Rendered images with source text:

────

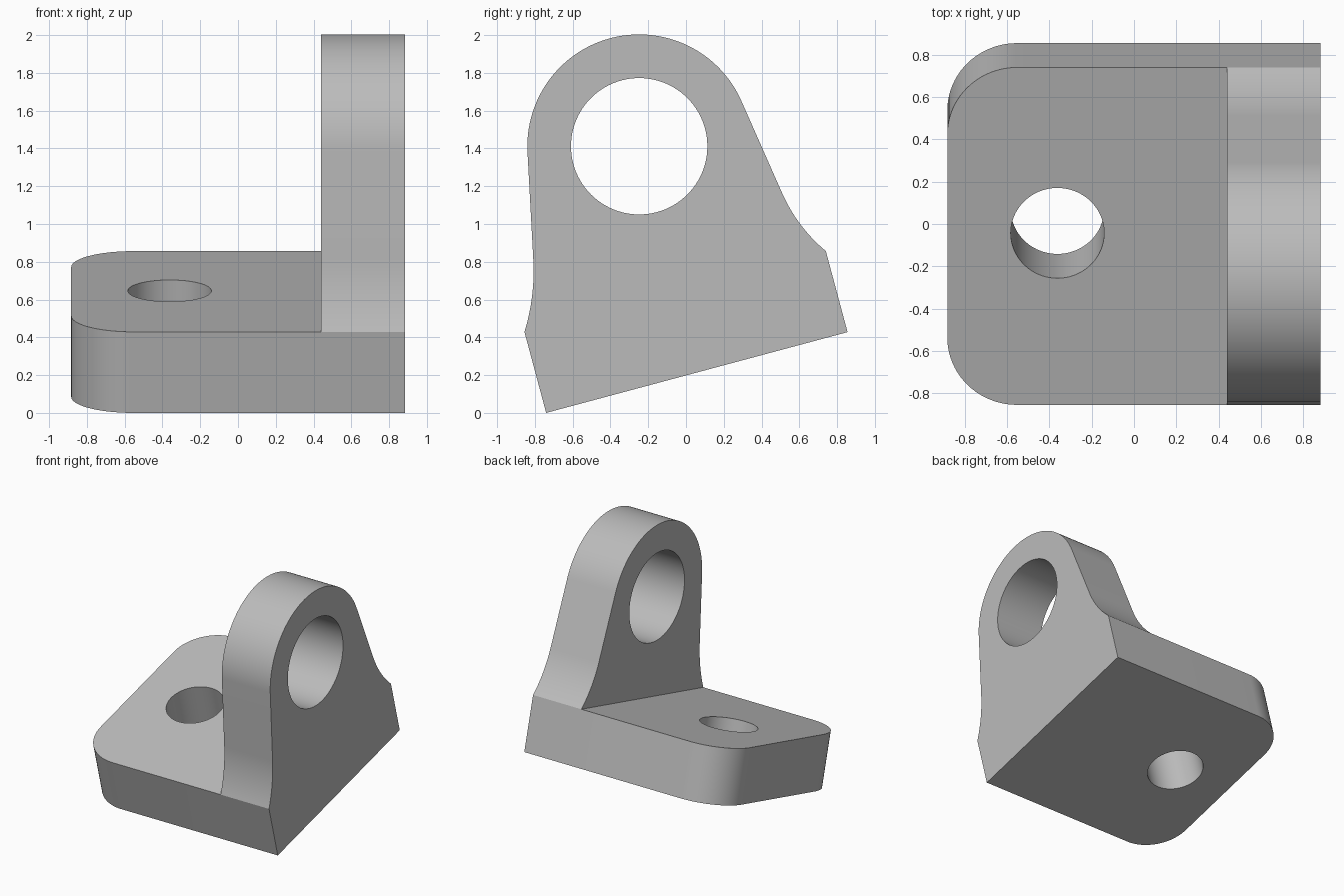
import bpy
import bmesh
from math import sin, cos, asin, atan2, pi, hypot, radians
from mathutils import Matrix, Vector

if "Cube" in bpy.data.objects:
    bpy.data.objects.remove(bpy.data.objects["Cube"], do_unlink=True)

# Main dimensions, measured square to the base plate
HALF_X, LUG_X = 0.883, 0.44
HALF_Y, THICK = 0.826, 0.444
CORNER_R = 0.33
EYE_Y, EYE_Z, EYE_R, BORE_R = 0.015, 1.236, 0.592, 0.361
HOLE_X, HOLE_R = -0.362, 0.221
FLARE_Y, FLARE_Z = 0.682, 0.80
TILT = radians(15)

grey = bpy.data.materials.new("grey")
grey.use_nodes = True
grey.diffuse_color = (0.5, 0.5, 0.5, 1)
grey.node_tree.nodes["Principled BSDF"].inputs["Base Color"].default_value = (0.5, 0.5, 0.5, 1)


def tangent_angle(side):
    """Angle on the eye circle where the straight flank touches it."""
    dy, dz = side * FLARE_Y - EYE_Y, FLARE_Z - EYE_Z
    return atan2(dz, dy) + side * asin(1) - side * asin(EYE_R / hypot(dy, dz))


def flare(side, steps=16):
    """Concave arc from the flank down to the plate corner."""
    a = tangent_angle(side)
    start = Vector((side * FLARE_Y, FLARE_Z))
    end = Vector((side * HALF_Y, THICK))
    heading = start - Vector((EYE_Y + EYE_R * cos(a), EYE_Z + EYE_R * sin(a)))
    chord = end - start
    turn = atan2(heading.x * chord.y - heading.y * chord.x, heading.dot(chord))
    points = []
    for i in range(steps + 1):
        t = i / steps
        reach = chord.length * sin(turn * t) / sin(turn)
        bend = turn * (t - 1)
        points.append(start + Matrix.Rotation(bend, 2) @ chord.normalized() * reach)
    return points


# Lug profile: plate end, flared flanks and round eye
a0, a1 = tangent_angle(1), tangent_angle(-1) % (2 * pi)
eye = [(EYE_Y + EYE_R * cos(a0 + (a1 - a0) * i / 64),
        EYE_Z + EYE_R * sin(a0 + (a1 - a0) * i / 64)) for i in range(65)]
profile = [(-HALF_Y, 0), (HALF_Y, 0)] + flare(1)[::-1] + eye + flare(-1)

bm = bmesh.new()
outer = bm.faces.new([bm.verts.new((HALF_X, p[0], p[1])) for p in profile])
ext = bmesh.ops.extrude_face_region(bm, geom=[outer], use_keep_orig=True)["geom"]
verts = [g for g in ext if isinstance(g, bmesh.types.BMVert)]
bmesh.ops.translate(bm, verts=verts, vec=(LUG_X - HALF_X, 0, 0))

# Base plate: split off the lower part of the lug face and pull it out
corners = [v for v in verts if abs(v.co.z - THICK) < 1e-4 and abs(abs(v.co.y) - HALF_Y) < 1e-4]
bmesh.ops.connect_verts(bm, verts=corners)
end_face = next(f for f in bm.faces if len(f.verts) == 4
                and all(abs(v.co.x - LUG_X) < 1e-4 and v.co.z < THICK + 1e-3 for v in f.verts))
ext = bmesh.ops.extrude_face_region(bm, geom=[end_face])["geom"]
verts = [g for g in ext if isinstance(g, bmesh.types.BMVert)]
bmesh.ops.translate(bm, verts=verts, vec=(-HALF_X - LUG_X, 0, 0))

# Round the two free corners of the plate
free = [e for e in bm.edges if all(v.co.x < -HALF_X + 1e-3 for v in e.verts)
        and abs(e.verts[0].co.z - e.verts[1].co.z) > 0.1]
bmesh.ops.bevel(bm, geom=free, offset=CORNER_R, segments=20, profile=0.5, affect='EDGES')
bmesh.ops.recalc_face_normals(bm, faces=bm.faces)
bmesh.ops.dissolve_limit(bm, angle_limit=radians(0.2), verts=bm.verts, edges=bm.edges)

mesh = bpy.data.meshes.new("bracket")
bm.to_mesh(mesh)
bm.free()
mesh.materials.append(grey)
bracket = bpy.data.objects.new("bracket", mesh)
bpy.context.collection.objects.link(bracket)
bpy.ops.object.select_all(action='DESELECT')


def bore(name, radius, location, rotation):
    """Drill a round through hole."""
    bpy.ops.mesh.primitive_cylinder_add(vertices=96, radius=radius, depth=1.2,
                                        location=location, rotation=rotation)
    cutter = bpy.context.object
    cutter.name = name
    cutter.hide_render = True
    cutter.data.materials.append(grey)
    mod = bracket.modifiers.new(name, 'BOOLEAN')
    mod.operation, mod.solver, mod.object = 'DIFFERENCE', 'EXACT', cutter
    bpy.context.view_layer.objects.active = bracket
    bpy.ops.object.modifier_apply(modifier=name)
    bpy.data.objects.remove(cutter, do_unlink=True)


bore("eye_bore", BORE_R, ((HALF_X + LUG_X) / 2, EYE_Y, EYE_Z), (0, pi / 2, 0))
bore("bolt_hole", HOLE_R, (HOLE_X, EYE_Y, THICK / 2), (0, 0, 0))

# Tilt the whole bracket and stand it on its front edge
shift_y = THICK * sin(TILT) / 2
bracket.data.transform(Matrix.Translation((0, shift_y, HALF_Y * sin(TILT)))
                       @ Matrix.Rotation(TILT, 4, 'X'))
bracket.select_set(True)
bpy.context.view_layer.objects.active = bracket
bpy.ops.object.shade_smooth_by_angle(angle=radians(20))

────

What you should produce is an exact copy of the records, with the pictures left out.

import bpy
import bmesh
from math import sin, cos, asin, atan2, pi, hypot, radians
from mathutils import Matrix, Vector

if "Cube" in bpy.data.objects:
    bpy.data.objects.remove(bpy.data.objects["Cube"], do_unlink=True)

# Main dimensions, measured square to the base plate
HALF_X, LUG_X = 0.883, 0.44
HALF_Y, THICK = 0.826, 0.444
CORNER_R = 0.33
EYE_Y, EYE_Z, EYE_R, BORE_R = 0.015, 1.236, 0.592, 0.361
HOLE_X, HOLE_R = -0.362, 0.221
FLARE_Y, FLARE_Z = 0.682, 0.80
TILT = radians(15)

grey = bpy.data.materials.new("grey")
grey.use_nodes = True
grey.diffuse_color = (0.5, 0.5, 0.5, 1)
grey.node_tree.nodes["Principled BSDF"].inputs["Base Color"].default_value = (0.5, 0.5, 0.5, 1)


def tangent_angle(side):
    """Angle on the eye circle where the straight flank touches it."""
    dy, dz = side * FLARE_Y - EYE_Y, FLARE_Z - EYE_Z
    return atan2(dz, dy) + side * asin(1) - side * asin(EYE_R / hypot(dy, dz))


def flare(side, steps=16):
    """Concave arc from the flank down to the plate corner."""
    a = tangent_angle(side)
    start = Vector((side * FLARE_Y, FLARE_Z))
    end = Vector((side * HALF_Y, THICK))
    heading = start - Vector((EYE_Y + EYE_R * cos(a), EYE_Z + EYE_R * sin(a)))
    chord = end - start
    turn = atan2(heading.x * chord.y - heading.y * chord.x, heading.dot(chord))
    points = []
    for i in range(steps + 1):
        t = i / steps
        reach = chord.length * sin(turn * t) / sin(turn)
        bend = turn * (t - 1)
        points.append(start + Matrix.Rotation(bend, 2) @ chord.normalized() * reach)
    return points


# Lug profile: plate end, flared flanks and round eye
a0, a1 = tangent_angle(1), tangent_angle(-1) % (2 * pi)
eye = [(EYE_Y + EYE_R * cos(a0 + (a1 - a0) * i / 64),
        EYE_Z + EYE_R * sin(a0 + (a1 - a0) * i / 64)) for i in range(65)]
profile = [(-HALF_Y, 0), (HALF_Y, 0)] + flare(1)[::-1] + eye + flare(-1)

bm = bmesh.new()
outer = bm.faces.new([bm.verts.new((HALF_X, p[0], p[1])) for p in profile])
ext = bmesh.ops.extrude_face_region(bm, geom=[outer], use_keep_orig=True)["geom"]
verts = [g for g in ext if isinstance(g, bmesh.types.BMVert)]
bmesh.ops.translate(bm, verts=verts, vec=(LUG_X - HALF_X, 0, 0))

# Base plate: split off the lower part of the lug face and pull it out
corners = [v for v in verts if abs(v.co.z - THICK) < 1e-4 and abs(abs(v.co.y) - HALF_Y) < 1e-4]
bmesh.ops.connect_verts(bm, verts=corners)
end_face = next(f for f in bm.faces if len(f.verts) == 4
                and all(abs(v.co.x - LUG_X) < 1e-4 and v.co.z < THICK + 1e-3 for v in f.verts))
ext = bmesh.ops.extrude_face_region(bm, geom=[end_face])["geom"]
verts = [g for g in ext if isinstance(g, bmesh.types.BMVert)]
bmesh.ops.translate(bm, verts=verts, vec=(-HALF_X - LUG_X, 0, 0))

# Round the two free corners of the plate
free = [e for e in bm.edges if all(v.co.x < -HALF_X + 1e-3 for v in e.verts)
        and abs(e.verts[0].co.z - e.verts[1].co.z) > 0.1]
bmesh.ops.bevel(bm, geom=free, offset=CORNER_R, segments=20, profile=0.5, affect='EDGES')
bmesh.ops.recalc_face_normals(bm, faces=bm.faces)
bmesh.ops.dissolve_limit(bm, angle_limit=radians(0.2), verts=bm.verts, edges=bm.edges)

mesh = bpy.data.meshes.new("bracket")
bm.to_mesh(mesh)
bm.free()
mesh.materials.append(grey)
bracket = bpy.data.objects.new("bracket", mesh)
bpy.context.collection.objects.link(bracket)
bpy.ops.object.select_all(action='DESELECT')


def bore(name, radius, location, rotation):
    """Drill a round through hole."""
    bpy.ops.mesh.primitive_cylinder_add(vertices=96, radius=radius, depth=1.2,
                                        location=location, rotation=rotation)
    cutter = bpy.context.object
    cutter.name = name
    cutter.hide_render = True
    cutter.data.materials.append(grey)
    mod = bracket.modifiers.new(name, 'BOOLEAN')
    mod.operation, mod.solver, mod.object = 'DIFFERENCE', 'EXACT', cutter
    bpy.context.view_layer.objects.active = bracket
    bpy.ops.object.modifier_apply(modifier=name)
    bpy.data.objects.remove(cutter, do_unlink=True)


bore("eye_bore", BORE_R, ((HALF_X + LUG_X) / 2, EYE_Y, EYE_Z), (0, pi / 2, 0))
bore("bolt_hole", HOLE_R, (HOLE_X, EYE_Y, THICK / 2), (0, 0, 0))

# Tilt the whole bracket and stand it on its front edge
shift_y = THICK * sin(TILT) / 2
bracket.data.transform(Matrix.Translation((0, shift_y, HALF_Y * sin(TILT)))
                       @ Matrix.Rotation(TILT, 4, 'X'))
bracket.select_set(True)
bpy.context.view_layer.objects.active = bracket
bpy.ops.object.shade_smooth_by_angle(angle=radians(20))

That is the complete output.